Richard Childers, founder and chief executive officer of Virtual Space Entertainment (VSE), said the site Blue Mars is "Second Life on steroids," with better graphics, reality-based games and entertainment and interactive science exhibits produced in conjunction with the Smithsonian's National Museum, the National Geographic Society and NOVA.
The Blue Mars platform was developed and is owned by Avatar Reality of Hawaii. VSE has licensed the platform.
VSE has also licensed face-modeling technology from Big Stage Entertainment in Pasadena to create such realistic avatars that the Smithsonian Museum will open a kiosk next year where visitors can have their features mapped for avatar adventures on Blue Mars.
"We spent two years wrestling with the technical challenges of creating a high-definition virtual world, and when we had our engine in shape we began to think about what kind of world it would be," said Mr. Childers, who has led digital production teams for more than 25 years, producing animation, interactive CD ROMs, software, games and Web sites.
After discovering that more money is spent in the U.S. on museum visits than sporting events, he and his 24-member team decided to build their world around scientific wonders and possibilities, including the colonization of another planet.
Visitors to Blue Mars can choose among widely disparate activities, some involving current displays or shows on the science channels. The current terracotta warrior exhibit at the National Geographic Museum is now available for interactive viewing on the Blue Mars beta site, as is the early hominid study at the Smithsonian Museum.
"Education is not our aim but rather entertainment based on real data and research," said Mr. Childers. In a virtual interactive lab set up with a grant from the National Science Foundation, users can put their own features on an early hominid and watch it in motion.
Children accustomed to hunt-and-shoot video games can enter an ancient forest and stalk ancestors of today's animal species and shoot them, but not to kill.
The idea is to capture a bit of DNA, so stalking is up close and dangerous. But if they're successful, they can take it back to the lab and breed new species from different DNA samples.
VSE revenues will come from sales of virtual exhibit admission; rental or purchase of virtual vehicles, such as personal submarines; leases and sales of virtual property, avatar clothing and accessories; and other virtual sources as well as the purchase of real items from online museum gift shops.
Second Life pioneered the concept of virtual real estate dealings and currency – called Linden dollars – that can be exchanged for dollars, Euros or yen. Blue Mars currency will be the solar.

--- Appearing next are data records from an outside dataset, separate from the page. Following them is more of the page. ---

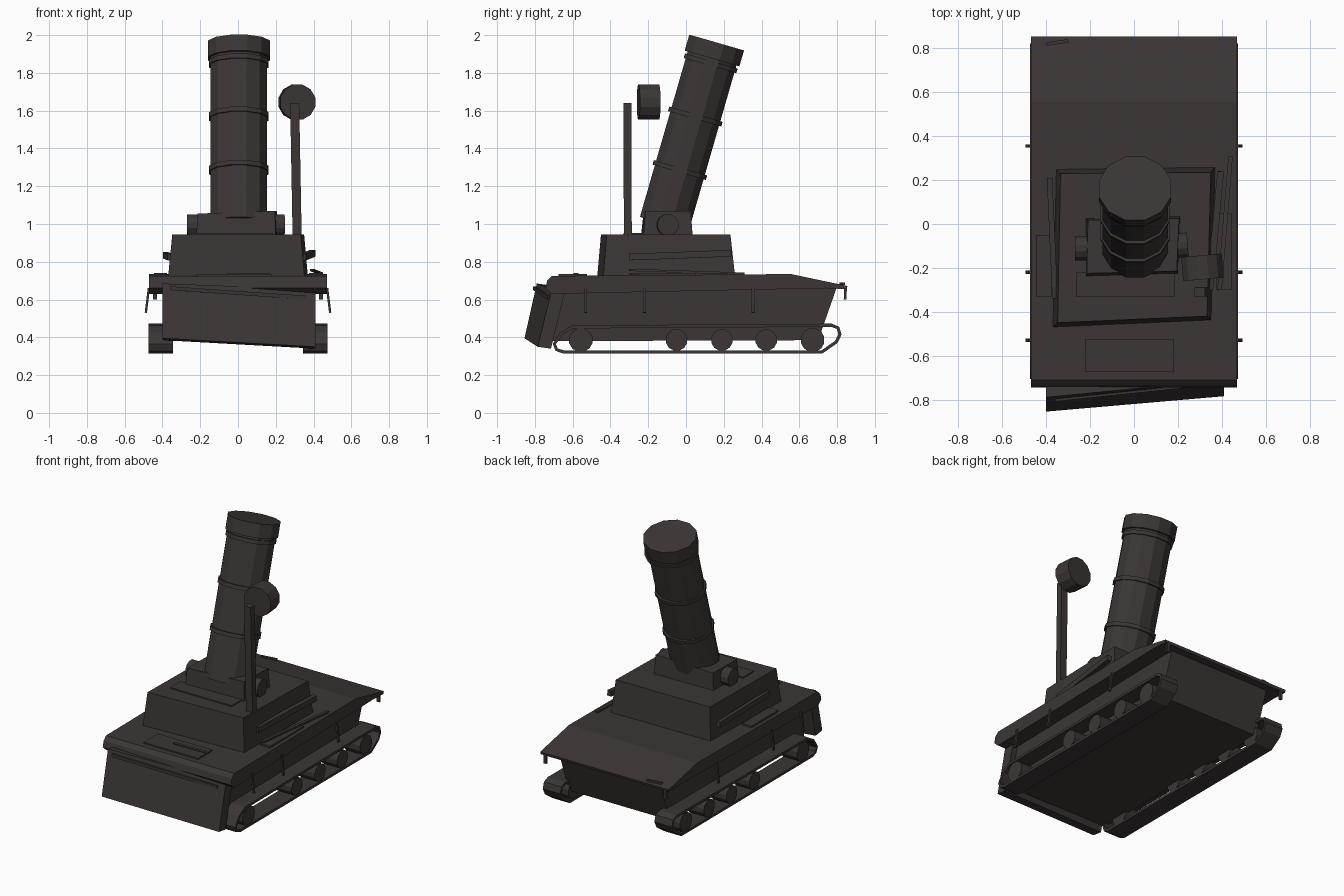
import bpy, bmesh, math
from mathutils import Vector, Matrix

MAT = bpy.data.materials.new("dark_gunmetal_brown")
MAT.diffuse_color = (0.045, 0.037, 0.036, 1)


def make(name, verts, faces):
    me = bpy.data.meshes.new(name)
    bm = bmesh.new()
    vs = [bm.verts.new(v) for v in verts]
    for f in faces:
        bm.faces.new([vs[i] for i in f])
    bmesh.ops.recalc_face_normals(bm, faces=bm.faces)
    bm.to_mesh(me)
    bm.free()
    me.materials.append(MAT)
    ob = bpy.data.objects.new(name, me)
    bpy.context.collection.objects.link(ob)
    return ob


def loft(name, rings, caps=True):
    """Skin a list of equal-length closed rings."""
    n = len(rings[0])
    verts = [v for r in rings for v in r]
    faces = [(k * n + i, k * n + (i + 1) % n, (k + 1) * n + (i + 1) % n, (k + 1) * n + i)
             for k in range(len(rings) - 1) for i in range(n)]
    if caps:
        faces += [tuple(range(n)), tuple(range((len(rings) - 1) * n, len(rings) * n))]
    return make(name, verts, faces)


def side_profile(name, pts, x0, x1, caps=True):
    return loft(name, [[(x, y, z) for y, z in pts] for x in (x0, x1)], caps)


def rod(name, a, b, w, h):
    """Rectangular bar from a to b, w wide and h tall."""
    a, b = Vector(a), Vector(b)
    d = (b - a).normalized()
    ref = Vector((0, 1, 0)) if abs(d.z) > 0.8 else Vector((0, 0, 1))
    u = d.cross(ref).normalized() * w / 2
    v = u.cross(d).normalized() * h / 2
    return loft(name, [[p - u - v, p + u - v, p + u + v, p - u + v] for p in (a, b)])


def drum(name, a, b, r, n=12):
    """n-sided cylinder from a to b."""
    a, b = Vector(a), Vector(b)
    q = (b - a).to_track_quat('Z', 'Y')
    ring = [q @ Vector((r * math.cos(t), r * math.sin(t), 0))
            for t in (2 * math.pi * (i + 0.5) / n for i in range(n))]
    return loft(name, [[p + c for c in ring] for p in (a, b)])


# Hull body and overhanging deck
side_profile("hull", [(-0.65, 0.67), (-0.715, 0.38), (0.70, 0.385), (0.80, 0.67)], -0.37, 0.37)
side_profile("deck", [(-0.745, 0.66), (-0.735, 0.70), (-0.71, 0.725), (0.555, 0.735),
                      (0.855, 0.672), (0.85, 0.655), (0.74, 0.66), (-0.71, 0.63)], -0.47, 0.47)

# Skewed blade on the front
back = Vector((0, 0.07, -0.01))
blade = [Vector(p) for p in [(-0.40, -0.855, 0.395), (0.41, -0.785, 0.35),
                             (0.41, -0.71, 0.655), (-0.40, -0.79, 0.685)]]
loft("front_blade", [blade, [p + back for p in blade]])
rod("blade_rail", (-0.36, -0.803, 0.66), (0.36, -0.728, 0.61), 0.012, 0.02)

# Deck panels
rod("front_hatch", (-0.22, -0.60, 0.727), (0.18, -0.60, 0.727), 0.15, 0.014)
rod("hatch_rib", (-0.06, -0.585, 0.736), (0.17, -0.58, 0.736), 0.02, 0.008)
rod("rear_tool", (-0.40, 0.82, 0.683), (-0.30, 0.835, 0.683), 0.015, 0.012)

# Running gear
path = [(-0.65, 0.323), (-0.685, 0.335), (-0.697, 0.365), (-0.66, 0.42), (-0.60, 0.455),
        (0.77, 0.464), (0.805, 0.45), (0.815, 0.415), (0.795, 0.375), (0.72, 0.323)]
for s, side in ((-1, "left"), (1, "right")):
    t = side_profile("track_" + side, path, s * 0.345, s * 0.473, caps=False)
    m = t.modifiers.new("thickness", 'SOLIDIFY')
    m.thickness = 0.017
    m.offset = 0
    for i, y in enumerate((-0.557, -0.05, 0.19, 0.425, 0.67)):
        r = 0.064 if i in (0, 4) else 0.058
        drum(f"wheel_{side}_{i}", (s * 0.35, y, 0.386), (s * 0.468, y, 0.386), r)
    # Hanging brackets under the deck edge
    for i, y in enumerate((-0.53, -0.22, 0.355)):
        rod(f"bracket_{side}_{i}", (s * 0.472, y, 0.66), (s * 0.488, y, 0.53), 0.012, 0.014)
    rod("rear_hook_" + side, (s * 0.44, 0.845, 0.665), (s * 0.44, 0.842, 0.60), 0.02, 0.014)

# Turret base, slightly twisted
foot = [(-0.37, -0.47, 0.72), (0.352, -0.438, 0.72), (0.37, 0.26, 0.72), (-0.355, 0.25, 0.72)]
roof = [(-0.348, -0.45, 0.945), (0.333, -0.42, 0.945), (0.35, 0.235, 0.945), (-0.335, 0.23, 0.945)]
loft("turret_base", [foot, roof])
rod("turret_bar_right", (0.395, 0.24, 0.845), (0.345, -0.30, 0.825), 0.03, 0.035)
rod("turret_bar_left", (-0.385, 0.21, 0.835), (-0.36, -0.34, 0.825), 0.025, 0.035)
rod("deck_bar_right", (0.44, 0.31, 0.737), (0.39, -0.30, 0.757), 0.02, 0.012)
rod("deck_panel_right", (0.41, 0.05, 0.735), (0.41, -0.30, 0.735), 0.07, 0.012)
rod("deck_panel_left", (-0.41, -0.05, 0.735), (-0.41, -0.33, 0.735), 0.07, 0.012)
rod("roof_panel", (-0.04, -0.33, 0.948), (-0.04, -0.22, 0.948), 0.45, 0.01)

# Mortar cradle and trunnions
loft("cradle", [[(-0.22, -0.238, 0.94), (0.20, -0.225, 0.94), (0.21, 0.035, 0.94), (-0.218, 0.025, 0.94)],
                [(-0.215, -0.225, 1.055), (0.195, -0.215, 1.07), (0.205, 0.025, 1.07), (-0.21, 0.018, 1.055)]])
drum("trunnion_left", (-0.27, -0.11, 0.993), (-0.19, -0.11, 0.993), 0.058)
drum("trunnion_right", (0.18, -0.10, 0.995), (0.245, -0.095, 0.995), 0.058)

# Leaning barrel with bands and muzzle cap; (start, end, x radius, other radius)
tilt = Matrix.Translation((0.005, -0.115, 1.0)) @ Matrix.Rotation(math.radians(-16.1), 4, 'X')
for name, s0, s1, rx, ry in [("barrel", 0.0, 0.96, 0.155, 0.139),
                             ("lower_band", 0.285, 0.31, 0.163, 0.152),
                             ("middle_band", 0.58, 0.605, 0.163, 0.152),
                             ("upper_band", 0.873, 0.898, 0.163, 0.150),
                             ("muzzle_cap", 0.912, 1.0, 0.17, 0.156)]:
    ang = [2 * math.pi * (i + 0.5) / 12 for i in range(12)]
    loft(name, [[tilt @ Vector((rx * math.cos(a), ry * math.sin(a), s)) for a in ang] for s in (s0, s1)])

# Searchlight and its post
rod("light_post", (0.313, -0.308, 0.94), (0.30, -0.31, 1.64), 0.048, 0.042)
drum("searchlight", (0.317, -0.252, 1.645), (0.307, -0.143, 1.645), 0.096)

Visitors to Second Life spend an average of $140 a year on virtual leases and merchandise.
"We expect Blue Mars to generate more than that," said Mr. Childers. "Our technology can support many, many more concurrent users.""